| Exercise |
Set down exactly the lines below, starting at the one that contains "ridged claw that" and ending at the one that contains "for label, side", with both of those lines included and nothing else.

| Entries provided |
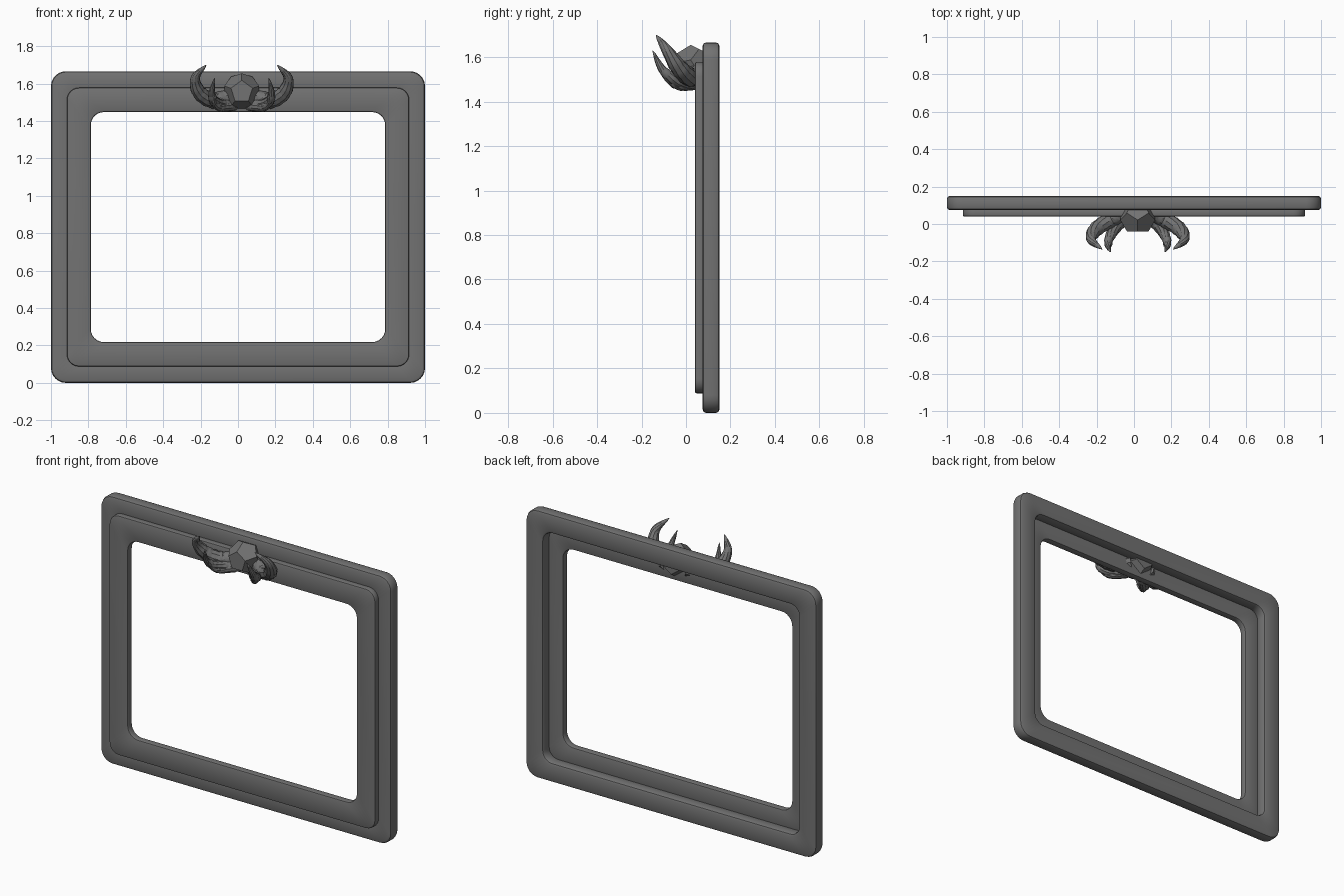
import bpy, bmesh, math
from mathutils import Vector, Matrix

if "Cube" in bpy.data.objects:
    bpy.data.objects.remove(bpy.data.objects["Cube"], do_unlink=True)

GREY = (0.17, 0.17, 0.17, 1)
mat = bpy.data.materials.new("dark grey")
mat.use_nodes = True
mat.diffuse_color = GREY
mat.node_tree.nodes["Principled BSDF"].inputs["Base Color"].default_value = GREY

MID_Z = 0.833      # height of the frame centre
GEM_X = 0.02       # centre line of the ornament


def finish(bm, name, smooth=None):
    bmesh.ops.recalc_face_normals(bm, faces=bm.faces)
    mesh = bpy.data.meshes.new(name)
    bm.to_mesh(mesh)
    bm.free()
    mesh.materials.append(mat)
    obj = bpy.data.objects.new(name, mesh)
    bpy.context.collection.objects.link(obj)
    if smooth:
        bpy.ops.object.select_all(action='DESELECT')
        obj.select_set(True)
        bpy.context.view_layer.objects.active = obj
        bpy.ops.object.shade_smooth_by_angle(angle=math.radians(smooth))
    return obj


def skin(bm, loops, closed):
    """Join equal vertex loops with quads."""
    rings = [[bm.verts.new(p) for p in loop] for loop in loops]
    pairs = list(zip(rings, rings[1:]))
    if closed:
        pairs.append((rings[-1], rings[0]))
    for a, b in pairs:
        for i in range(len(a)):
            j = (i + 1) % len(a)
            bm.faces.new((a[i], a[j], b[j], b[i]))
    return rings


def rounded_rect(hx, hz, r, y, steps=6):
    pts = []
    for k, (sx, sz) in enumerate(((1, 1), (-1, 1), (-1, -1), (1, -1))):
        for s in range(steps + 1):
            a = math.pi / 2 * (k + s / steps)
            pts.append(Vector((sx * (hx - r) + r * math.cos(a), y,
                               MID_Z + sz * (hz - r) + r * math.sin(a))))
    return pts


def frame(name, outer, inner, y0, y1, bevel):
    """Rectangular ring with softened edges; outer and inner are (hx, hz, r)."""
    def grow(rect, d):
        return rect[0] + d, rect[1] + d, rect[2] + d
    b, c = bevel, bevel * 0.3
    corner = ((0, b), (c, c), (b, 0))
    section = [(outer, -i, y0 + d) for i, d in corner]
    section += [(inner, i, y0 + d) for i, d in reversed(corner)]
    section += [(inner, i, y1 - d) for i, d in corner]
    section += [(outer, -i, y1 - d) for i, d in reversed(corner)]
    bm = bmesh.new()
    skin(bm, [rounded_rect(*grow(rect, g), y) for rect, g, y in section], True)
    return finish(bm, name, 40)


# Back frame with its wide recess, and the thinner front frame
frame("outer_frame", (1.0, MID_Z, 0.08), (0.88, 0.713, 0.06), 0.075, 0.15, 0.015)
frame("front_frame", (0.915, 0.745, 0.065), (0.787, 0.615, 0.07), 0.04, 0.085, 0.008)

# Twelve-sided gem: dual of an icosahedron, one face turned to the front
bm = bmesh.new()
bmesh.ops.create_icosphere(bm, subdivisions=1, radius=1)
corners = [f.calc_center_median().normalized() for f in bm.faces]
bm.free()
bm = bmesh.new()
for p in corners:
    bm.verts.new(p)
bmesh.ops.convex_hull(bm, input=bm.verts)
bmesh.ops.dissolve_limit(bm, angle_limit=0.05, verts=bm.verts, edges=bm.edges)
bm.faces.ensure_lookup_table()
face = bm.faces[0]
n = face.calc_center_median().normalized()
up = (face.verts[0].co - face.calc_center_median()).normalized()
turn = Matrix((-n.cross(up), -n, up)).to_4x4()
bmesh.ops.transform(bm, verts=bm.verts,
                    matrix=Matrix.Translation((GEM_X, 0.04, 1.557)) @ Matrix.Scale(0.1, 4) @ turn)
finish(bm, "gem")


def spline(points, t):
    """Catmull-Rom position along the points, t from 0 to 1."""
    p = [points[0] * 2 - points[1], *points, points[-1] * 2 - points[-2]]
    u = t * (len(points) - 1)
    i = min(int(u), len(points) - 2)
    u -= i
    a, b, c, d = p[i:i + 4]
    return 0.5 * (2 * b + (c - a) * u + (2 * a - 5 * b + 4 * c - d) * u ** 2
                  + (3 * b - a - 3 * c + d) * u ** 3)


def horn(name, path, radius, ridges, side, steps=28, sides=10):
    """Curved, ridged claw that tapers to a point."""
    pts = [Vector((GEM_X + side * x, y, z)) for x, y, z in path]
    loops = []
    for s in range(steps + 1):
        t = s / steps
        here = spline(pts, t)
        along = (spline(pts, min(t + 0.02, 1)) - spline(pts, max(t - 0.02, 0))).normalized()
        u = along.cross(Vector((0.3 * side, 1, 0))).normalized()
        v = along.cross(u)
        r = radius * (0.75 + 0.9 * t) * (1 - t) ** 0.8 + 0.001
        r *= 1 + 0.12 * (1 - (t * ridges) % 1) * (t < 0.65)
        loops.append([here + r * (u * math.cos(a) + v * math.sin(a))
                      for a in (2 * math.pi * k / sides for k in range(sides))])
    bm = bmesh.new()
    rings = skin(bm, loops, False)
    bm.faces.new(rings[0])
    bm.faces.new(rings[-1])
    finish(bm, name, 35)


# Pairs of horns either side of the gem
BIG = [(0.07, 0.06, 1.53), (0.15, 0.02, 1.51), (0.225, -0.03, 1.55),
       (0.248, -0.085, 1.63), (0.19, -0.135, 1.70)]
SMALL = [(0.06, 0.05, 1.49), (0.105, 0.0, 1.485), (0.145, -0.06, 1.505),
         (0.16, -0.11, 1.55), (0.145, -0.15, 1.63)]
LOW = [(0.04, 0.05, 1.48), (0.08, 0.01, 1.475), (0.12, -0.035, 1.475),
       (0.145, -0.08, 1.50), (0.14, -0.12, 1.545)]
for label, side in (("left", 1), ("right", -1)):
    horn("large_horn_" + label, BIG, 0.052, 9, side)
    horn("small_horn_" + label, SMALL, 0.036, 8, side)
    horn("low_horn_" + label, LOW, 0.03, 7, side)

==

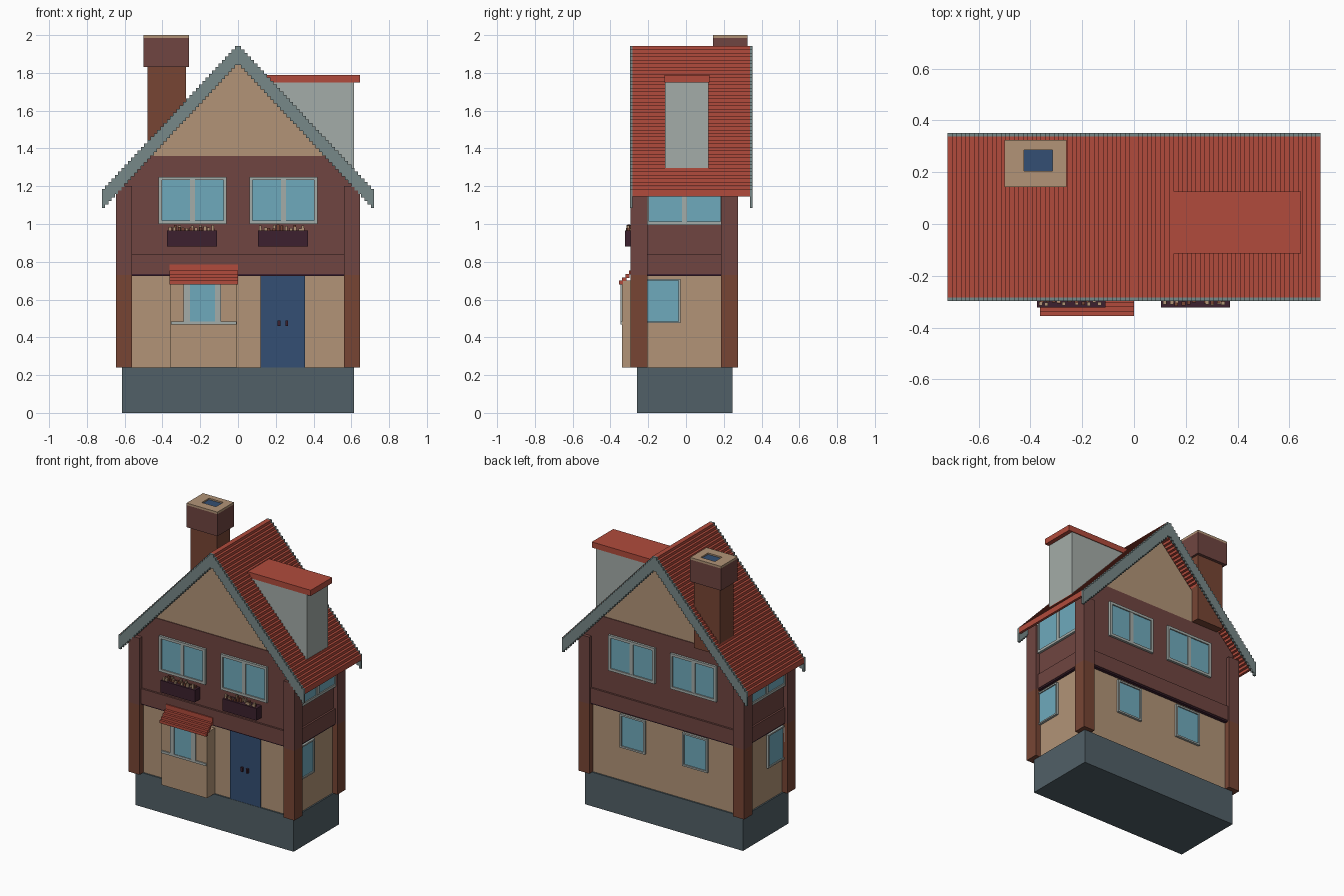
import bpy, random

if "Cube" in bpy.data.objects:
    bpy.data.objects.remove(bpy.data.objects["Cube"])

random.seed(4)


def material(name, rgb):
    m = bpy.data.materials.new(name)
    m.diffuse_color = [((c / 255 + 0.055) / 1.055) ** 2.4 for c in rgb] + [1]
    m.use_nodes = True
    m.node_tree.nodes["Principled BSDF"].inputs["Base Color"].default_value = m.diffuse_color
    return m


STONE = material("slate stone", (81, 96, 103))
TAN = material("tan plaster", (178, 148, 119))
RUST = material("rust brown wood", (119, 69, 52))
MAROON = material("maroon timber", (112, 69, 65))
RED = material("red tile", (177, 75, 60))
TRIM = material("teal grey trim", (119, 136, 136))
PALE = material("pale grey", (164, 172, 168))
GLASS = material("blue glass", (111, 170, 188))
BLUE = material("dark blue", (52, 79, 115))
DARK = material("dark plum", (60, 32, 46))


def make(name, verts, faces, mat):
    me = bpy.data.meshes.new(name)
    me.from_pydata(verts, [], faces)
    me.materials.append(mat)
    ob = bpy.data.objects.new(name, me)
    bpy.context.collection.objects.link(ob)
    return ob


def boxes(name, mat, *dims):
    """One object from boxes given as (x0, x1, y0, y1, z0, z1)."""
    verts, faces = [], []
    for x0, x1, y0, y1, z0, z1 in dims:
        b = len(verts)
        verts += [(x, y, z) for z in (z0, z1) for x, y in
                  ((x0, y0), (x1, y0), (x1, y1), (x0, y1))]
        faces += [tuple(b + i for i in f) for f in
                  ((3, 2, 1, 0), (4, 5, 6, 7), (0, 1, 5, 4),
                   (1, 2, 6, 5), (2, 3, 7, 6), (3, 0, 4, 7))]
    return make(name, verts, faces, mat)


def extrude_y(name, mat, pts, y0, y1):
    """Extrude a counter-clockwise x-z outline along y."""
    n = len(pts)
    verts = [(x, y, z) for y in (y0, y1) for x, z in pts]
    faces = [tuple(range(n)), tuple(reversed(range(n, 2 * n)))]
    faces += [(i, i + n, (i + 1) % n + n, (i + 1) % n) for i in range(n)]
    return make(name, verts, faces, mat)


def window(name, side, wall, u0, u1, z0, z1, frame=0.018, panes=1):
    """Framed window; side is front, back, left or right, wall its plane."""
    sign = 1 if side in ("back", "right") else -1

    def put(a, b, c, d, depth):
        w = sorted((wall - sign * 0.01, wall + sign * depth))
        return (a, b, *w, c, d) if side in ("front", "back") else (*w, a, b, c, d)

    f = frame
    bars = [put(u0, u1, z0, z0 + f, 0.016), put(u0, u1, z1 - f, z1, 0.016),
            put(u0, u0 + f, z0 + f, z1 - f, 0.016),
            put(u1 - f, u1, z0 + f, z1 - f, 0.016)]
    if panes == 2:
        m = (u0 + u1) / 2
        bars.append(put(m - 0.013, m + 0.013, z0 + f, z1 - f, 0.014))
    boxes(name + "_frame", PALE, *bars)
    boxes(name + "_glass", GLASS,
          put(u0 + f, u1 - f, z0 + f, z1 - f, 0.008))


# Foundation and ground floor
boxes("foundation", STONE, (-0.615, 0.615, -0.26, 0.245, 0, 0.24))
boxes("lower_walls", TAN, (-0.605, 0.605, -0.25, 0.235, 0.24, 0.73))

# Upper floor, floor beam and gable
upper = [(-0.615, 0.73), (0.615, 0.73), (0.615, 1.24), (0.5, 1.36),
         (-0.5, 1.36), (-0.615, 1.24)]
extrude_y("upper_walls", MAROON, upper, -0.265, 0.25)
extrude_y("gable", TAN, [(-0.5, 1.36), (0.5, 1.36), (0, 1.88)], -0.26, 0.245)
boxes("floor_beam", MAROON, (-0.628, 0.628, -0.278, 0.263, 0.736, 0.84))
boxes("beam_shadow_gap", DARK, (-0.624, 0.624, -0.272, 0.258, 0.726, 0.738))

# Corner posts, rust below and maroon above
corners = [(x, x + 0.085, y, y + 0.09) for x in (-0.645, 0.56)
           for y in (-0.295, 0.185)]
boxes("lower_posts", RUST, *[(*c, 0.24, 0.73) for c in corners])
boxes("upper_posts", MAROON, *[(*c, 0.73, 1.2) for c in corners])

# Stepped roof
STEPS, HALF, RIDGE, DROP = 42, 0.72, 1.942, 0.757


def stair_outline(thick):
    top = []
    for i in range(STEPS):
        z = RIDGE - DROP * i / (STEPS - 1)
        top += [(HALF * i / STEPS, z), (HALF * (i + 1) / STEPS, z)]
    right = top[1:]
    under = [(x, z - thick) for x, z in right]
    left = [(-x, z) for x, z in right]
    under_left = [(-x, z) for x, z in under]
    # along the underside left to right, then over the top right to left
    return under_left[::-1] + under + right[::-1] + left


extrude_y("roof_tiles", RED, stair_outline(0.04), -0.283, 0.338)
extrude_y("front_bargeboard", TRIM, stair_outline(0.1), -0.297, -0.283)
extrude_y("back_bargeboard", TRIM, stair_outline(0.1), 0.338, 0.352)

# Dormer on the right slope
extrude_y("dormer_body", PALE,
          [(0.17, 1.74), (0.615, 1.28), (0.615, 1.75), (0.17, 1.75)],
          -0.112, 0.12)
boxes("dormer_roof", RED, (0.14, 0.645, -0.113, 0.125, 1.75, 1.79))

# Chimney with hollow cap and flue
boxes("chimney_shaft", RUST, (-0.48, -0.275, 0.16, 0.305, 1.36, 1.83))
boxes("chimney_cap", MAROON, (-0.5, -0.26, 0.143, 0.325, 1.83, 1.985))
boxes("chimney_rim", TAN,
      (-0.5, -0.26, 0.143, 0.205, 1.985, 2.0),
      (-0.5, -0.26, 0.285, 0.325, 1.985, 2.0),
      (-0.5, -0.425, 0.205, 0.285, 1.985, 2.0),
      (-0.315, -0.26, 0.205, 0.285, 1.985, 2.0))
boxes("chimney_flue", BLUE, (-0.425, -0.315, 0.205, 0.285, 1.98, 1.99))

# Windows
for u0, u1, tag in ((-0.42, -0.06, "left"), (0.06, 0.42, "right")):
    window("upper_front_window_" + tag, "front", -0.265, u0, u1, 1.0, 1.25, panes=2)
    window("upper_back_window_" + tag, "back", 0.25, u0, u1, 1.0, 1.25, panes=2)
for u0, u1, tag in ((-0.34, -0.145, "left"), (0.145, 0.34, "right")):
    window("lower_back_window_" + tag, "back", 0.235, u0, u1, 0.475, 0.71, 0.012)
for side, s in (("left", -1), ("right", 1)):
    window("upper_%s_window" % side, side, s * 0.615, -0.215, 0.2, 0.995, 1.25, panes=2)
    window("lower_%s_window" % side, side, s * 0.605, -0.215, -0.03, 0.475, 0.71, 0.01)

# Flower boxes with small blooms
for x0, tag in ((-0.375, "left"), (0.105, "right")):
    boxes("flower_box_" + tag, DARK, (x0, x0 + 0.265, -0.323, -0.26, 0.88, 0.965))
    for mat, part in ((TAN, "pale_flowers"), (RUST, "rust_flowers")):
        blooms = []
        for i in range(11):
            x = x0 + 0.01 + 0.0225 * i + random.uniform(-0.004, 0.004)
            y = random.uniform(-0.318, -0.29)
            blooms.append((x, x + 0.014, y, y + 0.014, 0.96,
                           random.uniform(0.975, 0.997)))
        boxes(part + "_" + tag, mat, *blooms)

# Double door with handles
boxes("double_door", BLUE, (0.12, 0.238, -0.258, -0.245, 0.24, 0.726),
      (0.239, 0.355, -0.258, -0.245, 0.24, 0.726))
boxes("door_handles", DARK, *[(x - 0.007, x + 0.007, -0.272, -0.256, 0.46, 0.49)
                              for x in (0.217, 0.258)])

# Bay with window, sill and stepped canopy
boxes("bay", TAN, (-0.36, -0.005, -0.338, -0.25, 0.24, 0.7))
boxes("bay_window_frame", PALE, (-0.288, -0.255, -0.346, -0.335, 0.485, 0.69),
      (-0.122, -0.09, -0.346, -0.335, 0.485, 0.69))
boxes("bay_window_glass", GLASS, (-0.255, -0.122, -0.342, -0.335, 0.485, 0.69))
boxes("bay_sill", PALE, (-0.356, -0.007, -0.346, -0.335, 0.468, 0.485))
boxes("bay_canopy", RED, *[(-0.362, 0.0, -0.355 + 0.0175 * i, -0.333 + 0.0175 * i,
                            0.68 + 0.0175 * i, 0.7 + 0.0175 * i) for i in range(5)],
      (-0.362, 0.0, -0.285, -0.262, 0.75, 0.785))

| Answer to the exercise |
    """Curved, ridged claw that tapers to a point."""
    pts = [Vector((GEM_X + side * x, y, z)) for x, y, z in path]
    loops = []
    for s in range(steps + 1):
        t = s / steps
        here = spline(pts, t)
        along = (spline(pts, min(t + 0.02, 1)) - spline(pts, max(t - 0.02, 0))).normalized()
        u = along.cross(Vector((0.3 * side, 1, 0))).normalized()
        v = along.cross(u)
        r = radius * (0.75 + 0.9 * t) * (1 - t) ** 0.8 + 0.001
        r *= 1 + 0.12 * (1 - (t * ridges) % 1) * (t < 0.65)
        loops.append([here + r * (u * math.cos(a) + v * math.sin(a))
                      for a in (2 * math.pi * k / sides for k in range(sides))])
    bm = bmesh.new()
    rings = skin(bm, loops, False)
    bm.faces.new(rings[0])
    bm.faces.new(rings[-1])
    finish(bm, name, 35)


# Pairs of horns either side of the gem
BIG = [(0.07, 0.06, 1.53), (0.15, 0.02, 1.51), (0.225, -0.03, 1.55),
       (0.248, -0.085, 1.63), (0.19, -0.135, 1.70)]
SMALL = [(0.06, 0.05, 1.49), (0.105, 0.0, 1.485), (0.145, -0.06, 1.505),
         (0.16, -0.11, 1.55), (0.145, -0.15, 1.63)]
LOW = [(0.04, 0.05, 1.48), (0.08, 0.01, 1.475), (0.12, -0.035, 1.475),
       (0.145, -0.08, 1.50), (0.14, -0.12, 1.545)]
for label, side in (("left", 1), ("right", -1)):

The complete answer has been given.